Thinking about your mountain of Italian marble, both its physical mass and the historical burden we’ve asked it to bear. An image for you in response, something playful, perhaps an antidote. Recently at the Imperial War Museum in London I spent some time with a newsreel of the battle of Stalingrad, including an image of the famous Barmaley fountain, of six children dancing around a crocodile. You might have seen the famous picture by the Soviet war photographer Evzerikhin, which has also made its way into pop culture – Clockwork Orange and other films use it as a symbol of innocence amidst war. It’s didactic and kitsch of course, and we’re talking about Stalingrad, and come to think of it, the story that it’s modeled on is a Russian poem by Chukovsky that’s sort of racist: “Little children, for nothing in this world, do not go to Africa.” Maybe it’s not an antidote after all.
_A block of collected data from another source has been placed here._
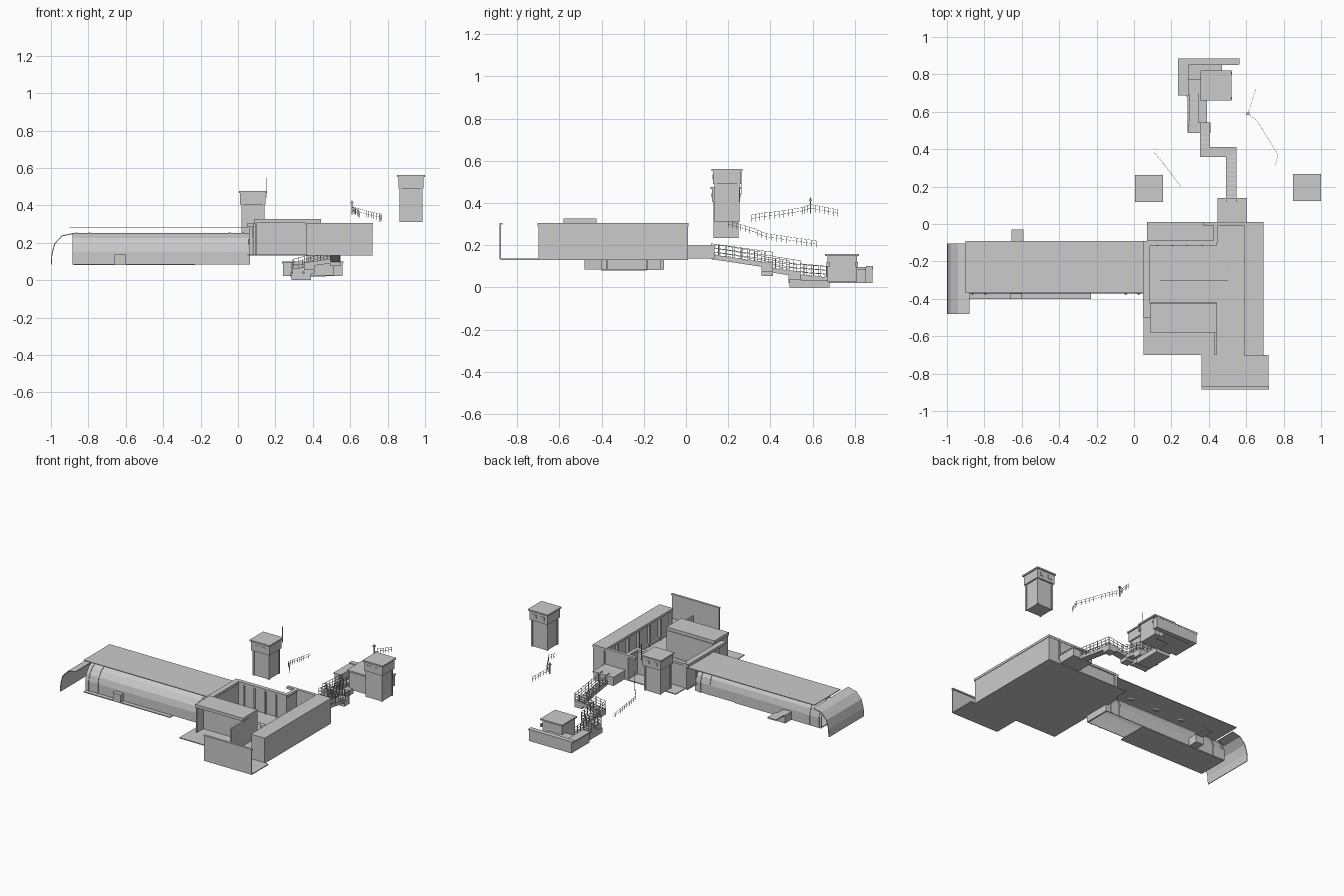
import bpy, bmesh, math
from mathutils import Vector

if "Cube" in bpy.data.objects:
    bpy.data.objects.remove(bpy.data.objects["Cube"])


def new_object(name, bm):
    bmesh.ops.recalc_face_normals(bm, faces=bm.faces)
    me = bpy.data.meshes.new(name)
    bm.to_mesh(me)
    bm.free()
    ob = bpy.data.objects.new(name, me)
    bpy.context.collection.objects.link(ob)
    return ob


def add_box(bm, x0, x1, y0, y1, z0, z1):
    vs = [bm.verts.new((x, y, z)) for z in (z0, z1)
          for x, y in ((x0, y0), (x1, y0), (x1, y1), (x0, y1))]
    for f in ((3, 2, 1, 0), (4, 5, 6, 7), (0, 1, 5, 4), (1, 2, 6, 5), (2, 3, 7, 6), (3, 0, 4, 7)):
        bm.faces.new([vs[i] for i in f])


def boxes(name, *dims):
    bm = bmesh.new()
    for d in dims:
        add_box(bm, *d)
    return new_object(name, bm)


def prism(name, pts, z0, z1):
    """Flat outline raised from z0 to z1."""
    bm = bmesh.new()
    f = bm.faces.new([bm.verts.new((x, y, z0)) for x, y in pts])
    r = bmesh.ops.extrude_face_region(bm, geom=[f])
    for v in r["geom"]:
        if isinstance(v, bmesh.types.BMVert):
            v.co.z = z1
    return new_object(name, bm)


def shell(name, a, b, thick):
    """Thin sheet spanning two matching profiles."""
    bm = bmesh.new()
    va = [bm.verts.new(p) for p in a]
    vb = [bm.verts.new(p) for p in b]
    for i in range(len(a) - 1):
        bm.faces.new((va[i], va[i + 1], vb[i + 1], vb[i]))
    ob = new_object(name, bm)
    m = ob.modifiers.new("thickness", "SOLIDIFY")
    m.thickness, m.offset = thick, 0
    return ob


def add_bar(bm, p, q, w, h):
    """Bar between two points, with horizontal width w and vertical height h."""
    p, q = Vector(p), Vector(q)
    d = q - p
    side = Vector((-d.y, d.x, 0)).normalized() * w / 2
    up = Vector((0, 0, h / 2))
    ends = [[bm.verts.new(c + s * side + u * up) for s, u in ((-1, -1), (1, -1), (1, 1), (-1, 1))]
            for c in (p, q)]
    a, b = ends
    bm.faces.new(a)
    bm.faces.new(b[::-1])
    for i in range(4):
        bm.faces.new((a[i], a[(i + 1) % 4], b[(i + 1) % 4], b[i]))


def fence(name, path, height, spacing, rails, t=0.0025):
    bm = bmesh.new()
    for p, q in zip(path, path[1:]):
        p, q = Vector(p), Vector(q)
        n = max(1, round((q - p).length / spacing))
        for i in range(n + 1):
            c = p.lerp(q, i / n)
            add_box(bm, c.x - t / 2, c.x + t / 2, c.y - t / 2, c.y + t / 2, c.z, c.z + height)
        for k in rails:
            o = Vector((0, 0, height * k))
            add_bar(bm, p + o, q + o, t * .7, t * .7)
    return new_object(name, bm)


# Long hall: vaulted body, flat roof sheet, ribs, floor
vault = [(-.37, .085), (-.37, .15), (-.36, .19), (-.335, .225), (-.30, .246), (-.28, .25),
         (-.26, .246), (-.225, .225), (-.20, .19), (-.19, .15), (-.19, .085)]
shell("hall_vault", [(-.885, y, z) for y, z in vault], [(.065, y, z) for y, z in vault], .004)
boxes("hall_roof_sheet", (-.90, .05, -.37, -.09, .278, .283))
boxes("hall_floor", (-.88, -.23, -.40, -.19, .08, .086))
boxes("hall_inner_wall", (.055, .065, -.37, -.19, .085, .22))
for i, x in enumerate((-.87, -.80, -.05, .02)):
    rib = [(-.28 + (y + .28) * 1.05, z + .003 if z > .1 else z) for y, z in vault]
    shell(f"hall_rib_{i}", [(x, y, z) for y, z in rib], [(x + .012, y, z) for y, z in rib], .004)
boxes("hall_roof_lamps", *[(x, x + .03, -.20, -.18, .235, .25) for x in (-.75, -.55, -.35, -.15)])
boxes("side_entrance", (-.66, -.60, -.40, -.12, .082, .137), (-.655, -.59, -.12, -.03, .132, .140))

# Curved end shell of the hall
end = [(-.998, .085), (-.995, .14), (-.98, .195), (-.94, .237), (-.88, .25)]
shell("hall_end_shell", [(x, -.48, z) for x, z in end], [(x, -.105, z) for x, z in end], .005)

# Courtyard floor
prism("court_floor", [(.07, .01), (.69, .01), (.69, -.70), (.72, -.70), (.72, -.88), (.36, -.88),
                      (.36, -.70), (.05, -.70), (.05, -.09), (.07, -.09)], .131, .137)

# Front screen wall
boxes("front_screen_wall", (.365, .72, -.885, -.876, .135, .30), (.36, .722, -.885, -.87, .297, .306))

# East wing with panelled inner side
boxes("east_wing", (.61, .69, -.70, .01, .135, .295))
boxes("east_wing_roof", (.59, .693, -.705, .012, .29, .306))
boxes("east_wing_pillars", *[(.593, .612, y, y + .012, .135, .292)
                             for y in (-.70, -.585, -.47, -.355, -.24, -.125, -.01)])
boxes("east_wing_plinth", (.597, .612, -.70, .01, .135, .155))

# Back walls with a step, and their copings
boxes("back_wall", (.08, .44, -.11, -.095, .135, .29), (.43, .443, -.10, .01, .135, .29),
      (.44, .60, -.003, .01, .135, .29))
boxes("back_wall_coping", (.07, .445, -.115, -.088, .288, .304), (.425, .45, -.10, .012, .288, .304),
      (.37, .60, -.008, .012, .288, .304))
boxes("back_wall_piers", *[(x, x + .01, -.118, -.108, .135, .29) for x in (.12, .20, .28, .36)])

# West wall where the hall meets the courtyard
boxes("west_wall", (.058, .078, -.44, -.09, .135, .29))
boxes("west_wall_coping", (.048, .085, -.50, -.09, .285, .303))

# Front block with raised canopy and side screen
boxes("front_block", (.09, .44, -.51, -.42, .135, .305))
boxes("front_block_canopy", (.085, .443, -.58, -.425, .305, .326), (.09, .098, -.58, -.51, .135, .305))
boxes("front_side_screen", (.43, .441, -.70, -.51, .135, .30))

# Courtyard rail
fence("court_rail", [(.14, -.30, .137), (.50, -.30, .137), (.50, -.16, .137)], .035, .03, (.55, 1))


# Watchtowers
def tower(n, cx, cy, z0, z1):
    boxes(f"tower_{n}_shaft", (cx - .058, cx + .058, cy - .055, cy + .055, z0, z1 - .07))
    boxes(f"tower_{n}_corner_strips", *[(cx + sx * .056 - .006, cx + sx * .056 + .006,
          cy + sy * .053 - .006, cy + sy * .053 + .006, z0, z1 - .07) for sx in (-1, 1) for sy in (-1, 1)])
    boxes(f"tower_{n}_head", (cx - .068, cx + .068, cy - .066, cy + .066, z1 - .072, z1 - .008))
    boxes(f"tower_{n}_window_hoods", *[(cx + s * .03 - .014, cx + s * .03 + .014, cy - .069, cy + .069,
          z1 - .05, z1 - .028) for s in (-1, 1)])
    boxes(f"tower_{n}_cap", (cx - .075, cx + .075, cy - .073, cy + .073, z1 - .010, z1))


tower(1, .08, .19, .235, .476)
tower(2, .925, .195, .31, .562)
boxes("tower_antenna", (.149, .152, .261, .264, .44, .55))

# Landing outside the back wall
boxes("stair_landing", (.45, .60, .01, .135, .137, .195))
boxes("stair_landing_lip", (.447, .603, .005, .14, .19, .198))

# Zigzag stairway with rails on both sides
path = [(.52, .12, .145), (.52, .385, .105), (.38, .385, .085), (.38, .515, .065),
        (.32, .515, .05), (.32, .70, .035)]
bm = bmesh.new()
for p, q in zip(path, path[1:]):
    add_bar(bm, p, q, .05, .022)
    p, q = Vector(p), Vector(q)
    n = max(2, round((q - p).length / .025))
    for i in range(n):
        c = p.lerp(q, (i + .5) / n)
        along_y = abs(q.y - p.y) > abs(q.x - p.x)
        rx, ry = (.025, .007) if along_y else (.007, .025)
        add_box(bm, c.x - rx, c.x + rx, c.y - ry, c.y + ry, c.z, c.z + .014)
for x, y, z in path[1:-1]:
    add_box(bm, x - .028, x + .028, y - .028, y + .028, z - .03, z + .012)
new_object("stairway", bm)
for n, s in (("left", -1), ("right", 1)):
    side = [(x + s * .026, y + s * .026 * (0 if i in (0, 5) else 1), z)
            for i, (x, y, z) in enumerate(path)]
    fence(f"stair_rail_{n}", side, .062, .035, (.4, .7, 1), .003)

# Lower platform, parapet and hut
boxes("stair_foot", (.285, .39, .49, .68, 0, .035))
boxes("lower_platform", (.24, .29, .69, .885, .022, .09), (.24, .56, .85, .885, .022, .095),
      (.28, .47, .77, .855, .02, .085), (.28, .37, .68, .78, .022, .04))
boxes("platform_coping", (.235, .565, .853, .886, .093, .101), (.235, .292, .688, .886, .088, .096))
boxes("hut", (.365, .51, .67, .81, .025, .15))
boxes("hut_roof", (.355, .52, .66, .82, .148, .158))
boxes("hut_vents", (.515, .525, .665, .68, .10, .12), (.515, .525, .80, .815, .10, .12))

# Boundary fences on the slopes
fence("west_fence", [(.25, .20, .285), (.16, .32, .25), (.11, .38, .225), (.11, .62, .19)],
      .03, .025, (.5, 1), .002)
fence("east_fence", [(.755, .31, .31), (.77, .37, .32), (.74, .42, .325), (.66, .55, .345),
                     (.61, .59, .36), (.65, .72, .335)], .033, .025, (.5, 1), .002)
boxes("fence_lamp_post", (.607, .612, .587, .592, .35, .425), (.602, .617, .582, .597, .41, .417))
Once out of the imposed distance of conflict of eastern Ukraine, it only takes a day or so to go, in this case, from Mariupol to Dnipropetrovsk, a flight via Vienna to London, then Washington DC, and soon New York. I’m presently traveling by train along the Northeast corridor, looking at the decaying backside of North Philadelphia, the miles of row homes, factories and warehouses.
Here there’s the summer overgrowth of English ivy and the tree of heaven, the ailanthus, an urban weed tree everywhere in the world. I saw an abundance of ailanthus in Mauripol in the old town, also filled with elegant, shabby pre-revolutionary houses. This neighborhood was the city’s old commercial center, decayed because of the proximity to the then-new factories and the toxic air, overtaken by industry. And I’m reminded of something else – the Ukrainians, Poles, Belorussians, and Jews who left Ukraine in the late 19th and early 20th centuries often ended up here in eastern Pennsylvania, in the coal towns of Scranton and Wilkes-Barre, and the steel town of Bethlehem, where my father’s family landed after fleeing Ukraine in the 1890s.